"The big block that City Hall now sits on, including the park, was formerly chockablock with groceries, haberdasheries, etc.," Brent Dickerson, historian and author of books about Los Angeles history and other subjects, told the USDA. "The buildings were usually raised above ground level, so that water from the street wouldn't flow in, and the sub-structural floor wouldn't need to be very deep to be below the ground floor."
The Lichtenberger, at what was 145 and 147 Main Street, according to the LA Public Library's photo collection, was demolished in 1926 to make way for a the new City Hall; it was at the same time that the streets were reshaped into their current rectangular orientation. LA historian Nathan Masters tells the USDA, "[C]onstruction of L.A.'s new Civic Center erased entire city blocks of old brick buildings and other historic structures from the map. The Temple Block crumbled, Spring Street straightened itself out to become parallel with Main, and the city's old commercial heart beat no more."

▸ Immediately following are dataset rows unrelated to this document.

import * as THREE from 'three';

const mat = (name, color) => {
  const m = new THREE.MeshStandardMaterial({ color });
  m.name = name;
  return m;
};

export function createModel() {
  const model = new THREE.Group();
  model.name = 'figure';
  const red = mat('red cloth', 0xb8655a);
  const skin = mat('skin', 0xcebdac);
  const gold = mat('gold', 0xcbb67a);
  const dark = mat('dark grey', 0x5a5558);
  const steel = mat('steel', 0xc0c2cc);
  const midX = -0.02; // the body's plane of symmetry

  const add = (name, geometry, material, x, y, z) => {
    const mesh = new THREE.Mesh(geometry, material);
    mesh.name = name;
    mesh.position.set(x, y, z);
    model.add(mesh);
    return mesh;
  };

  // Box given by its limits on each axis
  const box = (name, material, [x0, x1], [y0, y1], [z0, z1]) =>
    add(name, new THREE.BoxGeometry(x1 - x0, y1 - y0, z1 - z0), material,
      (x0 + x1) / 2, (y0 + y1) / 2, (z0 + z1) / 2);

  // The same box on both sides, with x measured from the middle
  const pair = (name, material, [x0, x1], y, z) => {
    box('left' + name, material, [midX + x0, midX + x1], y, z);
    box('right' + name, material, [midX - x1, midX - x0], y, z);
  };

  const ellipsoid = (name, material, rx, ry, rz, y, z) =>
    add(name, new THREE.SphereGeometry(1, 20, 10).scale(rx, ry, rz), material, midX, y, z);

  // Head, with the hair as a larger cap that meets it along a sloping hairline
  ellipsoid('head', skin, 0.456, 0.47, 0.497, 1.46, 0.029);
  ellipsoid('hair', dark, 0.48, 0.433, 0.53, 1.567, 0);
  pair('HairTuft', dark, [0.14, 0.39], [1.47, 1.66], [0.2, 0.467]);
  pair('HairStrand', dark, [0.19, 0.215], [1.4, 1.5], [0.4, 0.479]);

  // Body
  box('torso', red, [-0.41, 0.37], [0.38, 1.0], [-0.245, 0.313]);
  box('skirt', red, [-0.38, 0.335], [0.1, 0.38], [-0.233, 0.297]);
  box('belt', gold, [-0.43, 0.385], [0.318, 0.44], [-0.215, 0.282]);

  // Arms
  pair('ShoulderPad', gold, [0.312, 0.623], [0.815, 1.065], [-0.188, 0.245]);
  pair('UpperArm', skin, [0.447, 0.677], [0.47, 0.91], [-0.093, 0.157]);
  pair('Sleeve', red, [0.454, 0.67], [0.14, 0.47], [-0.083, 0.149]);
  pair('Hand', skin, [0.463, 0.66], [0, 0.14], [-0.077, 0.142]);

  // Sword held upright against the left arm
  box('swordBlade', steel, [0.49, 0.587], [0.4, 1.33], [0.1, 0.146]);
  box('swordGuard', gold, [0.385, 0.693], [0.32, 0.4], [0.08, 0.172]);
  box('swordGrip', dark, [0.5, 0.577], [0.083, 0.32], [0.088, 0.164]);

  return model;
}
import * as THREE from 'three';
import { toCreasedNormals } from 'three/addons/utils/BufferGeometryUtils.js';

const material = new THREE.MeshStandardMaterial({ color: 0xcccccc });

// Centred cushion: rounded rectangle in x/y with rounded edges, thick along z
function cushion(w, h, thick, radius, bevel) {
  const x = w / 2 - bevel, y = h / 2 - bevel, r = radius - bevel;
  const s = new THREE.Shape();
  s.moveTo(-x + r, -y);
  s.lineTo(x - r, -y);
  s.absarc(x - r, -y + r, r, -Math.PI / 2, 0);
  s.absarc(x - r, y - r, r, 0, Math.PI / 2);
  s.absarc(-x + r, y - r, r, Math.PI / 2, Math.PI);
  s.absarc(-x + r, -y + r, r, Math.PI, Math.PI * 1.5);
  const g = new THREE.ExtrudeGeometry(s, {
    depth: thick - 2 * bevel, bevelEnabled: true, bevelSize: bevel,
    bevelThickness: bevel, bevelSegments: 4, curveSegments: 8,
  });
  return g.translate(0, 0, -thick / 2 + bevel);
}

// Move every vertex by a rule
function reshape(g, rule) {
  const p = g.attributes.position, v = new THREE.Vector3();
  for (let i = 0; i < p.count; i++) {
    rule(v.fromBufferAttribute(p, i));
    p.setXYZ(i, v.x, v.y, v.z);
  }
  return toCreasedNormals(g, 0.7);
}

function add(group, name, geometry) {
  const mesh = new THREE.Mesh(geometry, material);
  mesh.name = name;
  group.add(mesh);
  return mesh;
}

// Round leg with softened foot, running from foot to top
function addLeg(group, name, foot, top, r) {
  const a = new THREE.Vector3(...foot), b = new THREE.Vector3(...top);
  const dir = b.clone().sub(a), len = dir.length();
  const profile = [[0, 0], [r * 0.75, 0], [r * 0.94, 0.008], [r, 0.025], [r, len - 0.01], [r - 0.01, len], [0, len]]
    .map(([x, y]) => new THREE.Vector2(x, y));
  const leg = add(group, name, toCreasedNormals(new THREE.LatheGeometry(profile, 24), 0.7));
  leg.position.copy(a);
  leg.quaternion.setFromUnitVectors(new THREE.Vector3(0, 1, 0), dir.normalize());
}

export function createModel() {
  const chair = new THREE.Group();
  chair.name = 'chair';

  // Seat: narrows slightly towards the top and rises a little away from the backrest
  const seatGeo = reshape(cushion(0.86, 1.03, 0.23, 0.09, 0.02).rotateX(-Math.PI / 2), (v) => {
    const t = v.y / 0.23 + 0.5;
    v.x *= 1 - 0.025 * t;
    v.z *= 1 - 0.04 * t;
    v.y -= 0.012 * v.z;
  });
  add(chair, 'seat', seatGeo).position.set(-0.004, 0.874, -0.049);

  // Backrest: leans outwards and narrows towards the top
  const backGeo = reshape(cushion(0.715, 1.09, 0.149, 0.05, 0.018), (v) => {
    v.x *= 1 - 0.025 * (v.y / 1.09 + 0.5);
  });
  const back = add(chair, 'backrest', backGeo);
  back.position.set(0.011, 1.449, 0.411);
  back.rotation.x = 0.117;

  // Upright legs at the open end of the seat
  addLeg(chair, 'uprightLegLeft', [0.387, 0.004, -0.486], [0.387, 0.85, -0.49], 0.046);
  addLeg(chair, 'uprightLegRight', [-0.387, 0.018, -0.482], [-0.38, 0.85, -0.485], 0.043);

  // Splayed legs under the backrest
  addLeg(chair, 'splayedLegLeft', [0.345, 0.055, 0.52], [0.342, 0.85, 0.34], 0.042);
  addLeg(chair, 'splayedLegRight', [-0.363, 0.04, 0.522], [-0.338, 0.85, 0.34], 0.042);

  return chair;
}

LA County has been mapped, soil-wise, piece by piece over the last 60 years, but Downtown "remained elusive until now."
· Los Angeles Soil Survey Unearths Cradle of the City [USDA Blog]
· Unearthed Piece of 1800s Aqueduct Stops Blossom Plaza Work [Curbed LA]